PROBLEM DESCRIPTION: Give the count of lines in the entries that include "Translation", and write nothing besides it.

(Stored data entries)
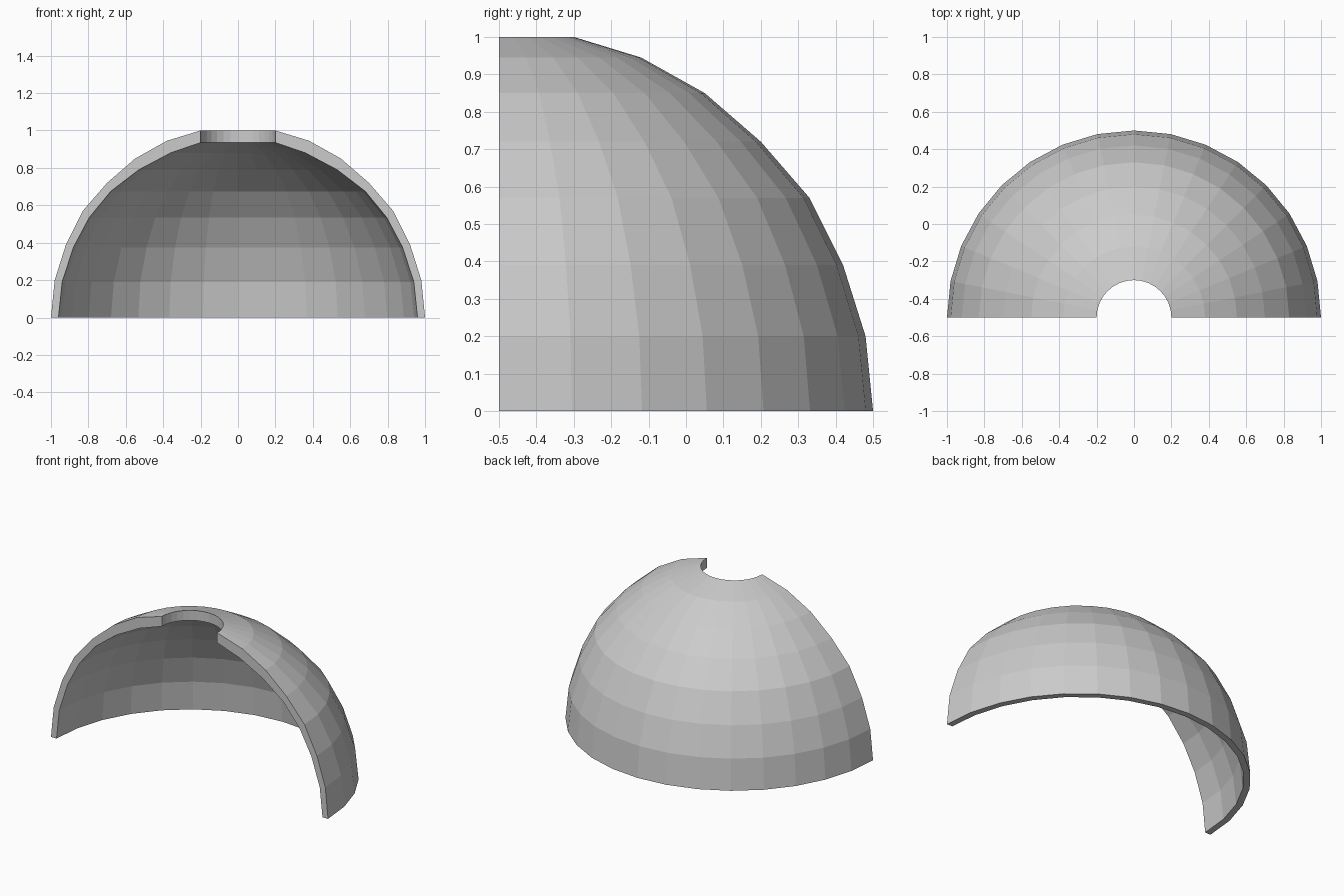
import bpy, bmesh, math

if "Cube" in bpy.data.objects:
    bpy.data.objects.remove(bpy.data.objects["Cube"])

SEGMENTS = 16
CENTRE_Y = -0.5

# Closed wall section (radius, height): outer curve up, inner curve down
OUTER = [(1.0, 0), (0.98, 0.2), (0.92, 0.39), (0.83, 0.57),
         (0.70, 0.72), (0.55, 0.85), (0.38, 0.945), (0.2, 1.0)]
INNER = [(0.2, 0.935), (0.36, 0.88), (0.53, 0.79), (0.68, 0.675),
         (0.795, 0.535), (0.88, 0.375), (0.94, 0.19), (0.96, 0)]


def swept_half_shell(name, section):
    bm = bmesh.new()
    rings = []
    for i in range(SEGMENTS + 1):
        a = math.pi * i / SEGMENTS
        rings.append([bm.verts.new((r * math.cos(a), CENTRE_Y + r * math.sin(a), z))
                      for r, z in section])
    n = len(section)
    for a, b in zip(rings, rings[1:]):
        for j in range(n):
            k = (j + 1) % n
            bm.faces.new((a[j], b[j], b[k], a[k]))
    # Cut ends of the wall, one quad per band
    for ring in (rings[0], rings[-1]):
        for j in range(n // 2 - 1):
            bm.faces.new((ring[j], ring[j + 1], ring[n - 2 - j], ring[n - 1 - j]))
    bmesh.ops.recalc_face_normals(bm, faces=bm.faces)
    mesh = bpy.data.meshes.new(name)
    bm.to_mesh(mesh)
    bm.free()
    obj = bpy.data.objects.new(name, mesh)
    bpy.context.collection.objects.link(obj)
    return obj


# Half dome with a round opening at the crown
swept_half_shell("half_dome_shell", OUTER + INNER)
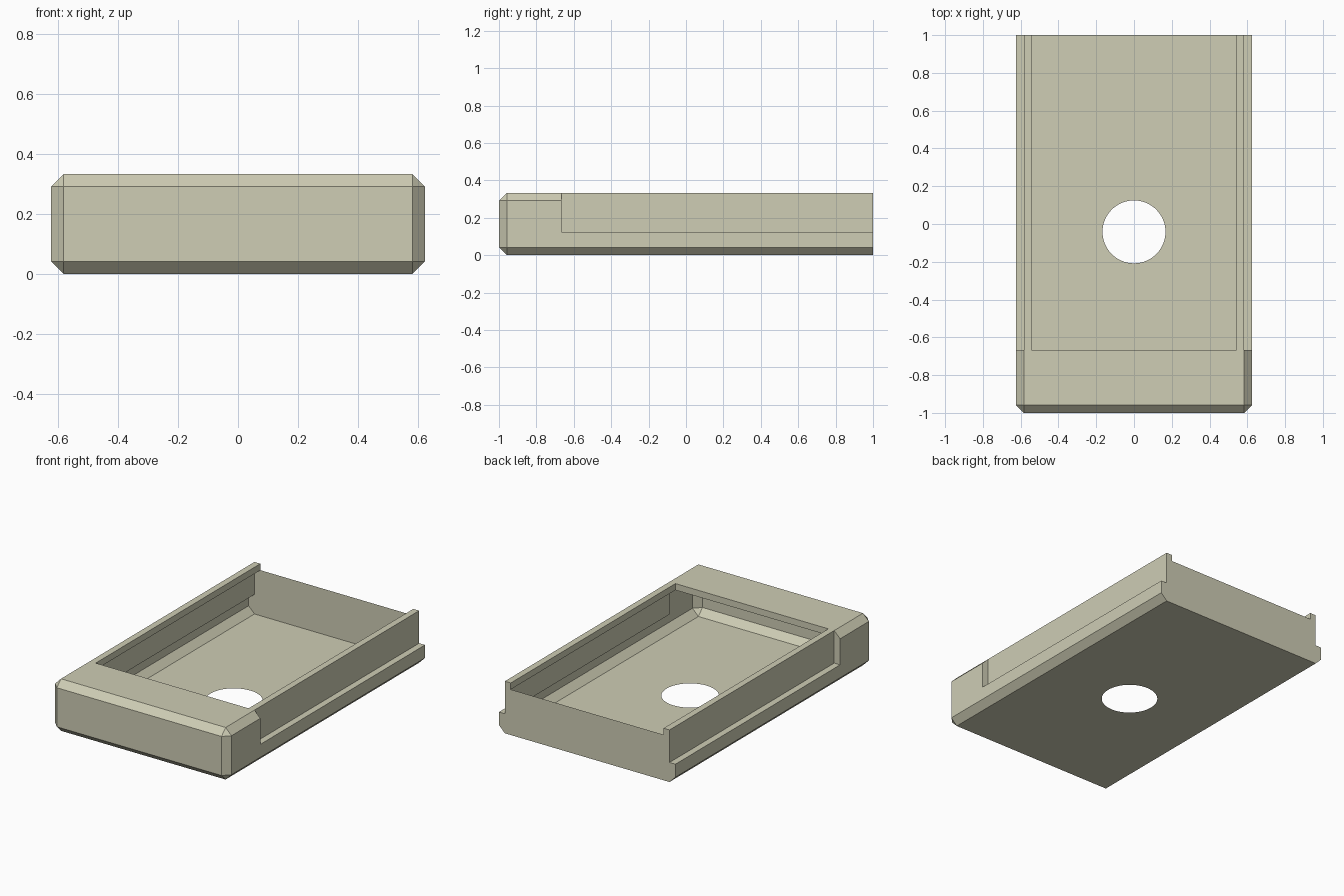
import bpy
import bmesh
from mathutils import Matrix, Vector

U = 1 / 24  # module: every dimension is a multiple of this

if "Cube" in bpy.data.objects:
    bpy.data.objects.remove(bpy.data.objects["Cube"], do_unlink=True)

beige = bpy.data.materials.new("warm_beige")
beige.use_nodes = True
colour = (0.62, 0.61, 0.46, 1)
beige.diffuse_color = colour
beige.node_tree.nodes["Principled BSDF"].inputs["Base Color"].default_value = colour


def link(name, bm):
    mesh = bpy.data.meshes.new(name)
    bm.to_mesh(mesh)
    bm.free()
    obj = bpy.data.objects.new(name, mesh)
    bpy.context.collection.objects.link(obj)
    return obj


def box(low, high):
    """Box between two corners given in modules."""
    low, high = Vector(low) * U, Vector(high) * U
    bm = bmesh.new()
    place = Matrix.Translation((low + high) / 2) @ Matrix.Diagonal((high - low).to_4d())
    bmesh.ops.create_cube(bm, size=1, matrix=place)
    return bm


# Chamfered block, left square at the back and along the rear
bm = box((-15, -24, 0), (15, 24, 8))
edges = [e for e in bm.edges if not all(v.co.y > 0 for v in e.verts)]
bmesh.ops.bevel(bm, geom=edges, offset=U, segments=1, affect='EDGES')
shell = link("case_shell", bm)
shell.data.materials.append(beige)

# Side rebates, top recess and round opening
cutters = [link("side_rebate_cutter", box((s * 15 - 1, -16, 3), (s * 15 + 1, 25, 9)))
           for s in (-1, 1)]
cutters.append(link("recess_cutter", box((-13, -16, 7), (13, 25, 9))))
bm = bmesh.new()
bmesh.ops.create_cone(bm, cap_ends=True, segments=64, radius1=4 * U, radius2=4 * U,
                      depth=10 * U, matrix=Matrix.Translation((0, -U, 3 * U)))
cutters.append(link("hole_cutter", bm))

for cutter in cutters:
    cutter.hide_render = True
    mod = shell.modifiers.new(cutter.name, 'BOOLEAN')
    mod.operation = 'DIFFERENCE'
    mod.solver = 'EXACT'
    mod.object = cutter

# Bake the cuts, then open the recess floor and hole wall to leave a thin shell
baked = shell.evaluated_get(bpy.context.evaluated_depsgraph_get())
bm = bmesh.new()
bm.from_mesh(baked.to_mesh())
baked.to_mesh_clear()
bm.normal_update()


def is_open(face):
    c = face.calc_center_median()
    floor = face.normal.z > 0.9 and abs(c.z - 7 * U) < 0.1 * U
    tube = abs(face.normal.z) < 0.1 and Vector((c.x, c.y + U)).length < 4.5 * U
    return floor or tube


bmesh.ops.delete(bm, geom=[f for f in bm.faces if is_open(f)], context='FACES')
for face in bm.faces:
    face.material_index = 0
    face.smooth = False
shell.modifiers.clear()
bm.to_mesh(shell.data)
bm.free()
for cutter in cutters:
    bpy.data.objects.remove(cutter, do_unlink=True)
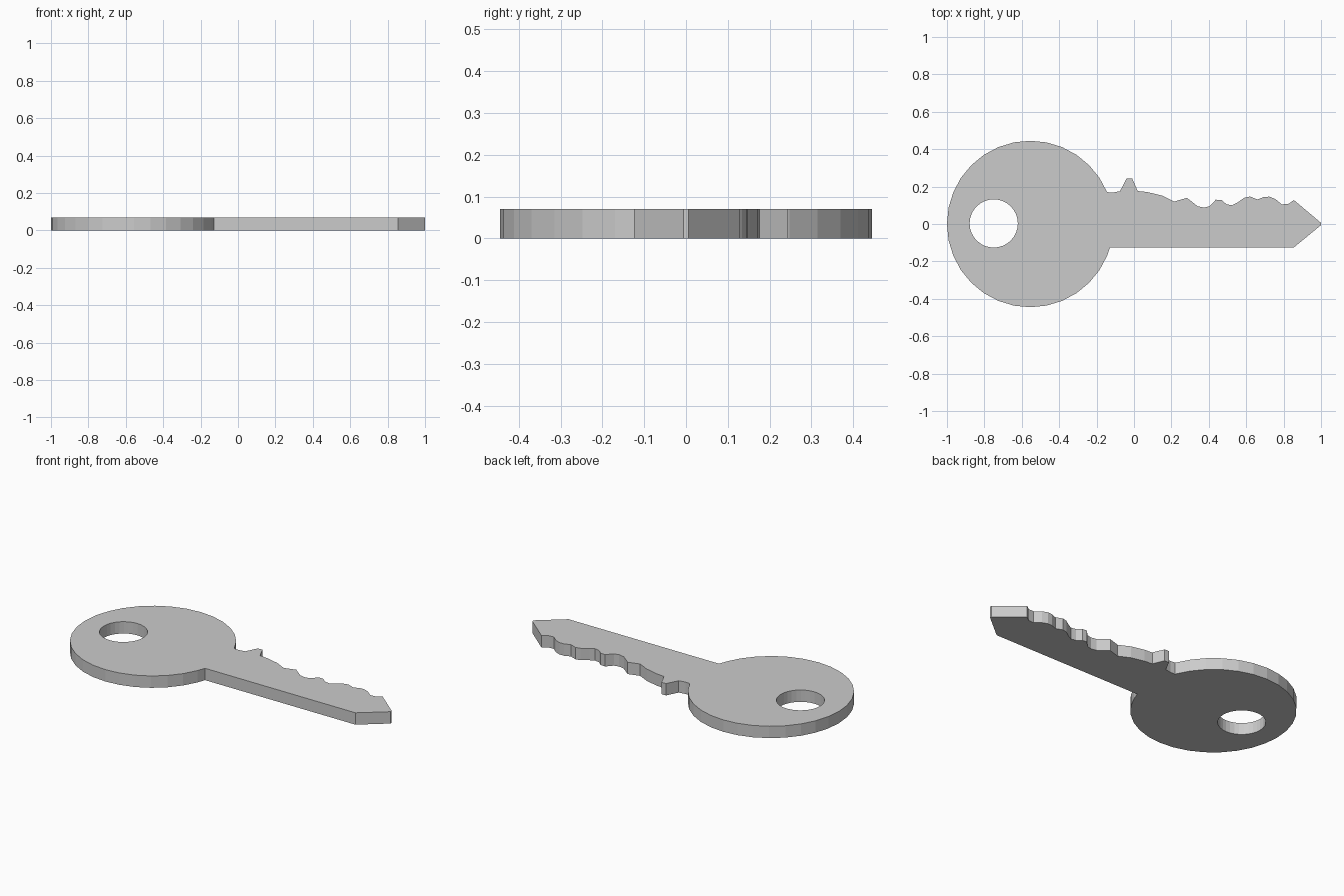
import bpy, bmesh
from math import cos, sin, tau

if "Cube" in bpy.data.objects:
    bpy.data.objects.remove(bpy.data.objects["Cube"])

THICKNESS = 0.07


def arc(cx, cy, r, first, last, sides=32):
    return [(cx + r * cos(tau * k / sides), cy + r * sin(tau * k / sides))
            for k in range(first, last + 1)]


def add_loop(bm, points):
    verts = [bm.verts.new((x, y, 0)) for x, y in points]
    return [bm.edges.new((v, verts[(i + 1) % len(verts)])) for i, v in enumerate(verts)]


# Round bow, then straight lower blade edge and pointed tip
bow = arc(-0.555, 0, 0.445, 2, 30)
lower_blade = [(-0.128, -0.125), (0.855, -0.125), (1.0, -0.006), (1.0, 0.006)]

# Toothed upper edge, from the tip back to the shoulder
teeth = [(0.855, 0.128), (0.825, 0.107), (0.79, 0.105), (0.755, 0.134),
         (0.725, 0.146), (0.695, 0.145), (0.66, 0.131), (0.62, 0.147),
         (0.59, 0.14), (0.55, 0.113), (0.525, 0.1), (0.495, 0.105),
         (0.468, 0.128), (0.437, 0.13), (0.405, 0.095), (0.375, 0.088),
         (0.34, 0.095), (0.283, 0.14), (0.215, 0.12), (0.15, 0.152),
         (0.07, 0.171), (0.02, 0.176), (-0.01, 0.244), (-0.04, 0.244),
         (-0.075, 0.175), (-0.115, 0.168)]

# Flat outline with the ring hole, filled and extruded
bm = bmesh.new()
edges = add_loop(bm, bow + lower_blade + teeth)
edges += add_loop(bm, arc(-0.75, 0.003, 0.129, 0, 31))
bmesh.ops.triangle_fill(bm, edges=edges, use_beauty=True, use_dissolve=False)
result = bmesh.ops.extrude_face_region(bm, geom=bm.faces[:], use_keep_orig=True)
top = [g for g in result["geom"] if isinstance(g, bmesh.types.BMVert)]
bmesh.ops.translate(bm, verts=top, vec=(0, 0, THICKNESS))
bmesh.ops.recalc_face_normals(bm, faces=bm.faces[:])

mesh = bpy.data.meshes.new("key")
bm.to_mesh(mesh)
bm.free()
key = bpy.data.objects.new("key", mesh)
bpy.context.collection.objects.link(key)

ANSWER AREA: 2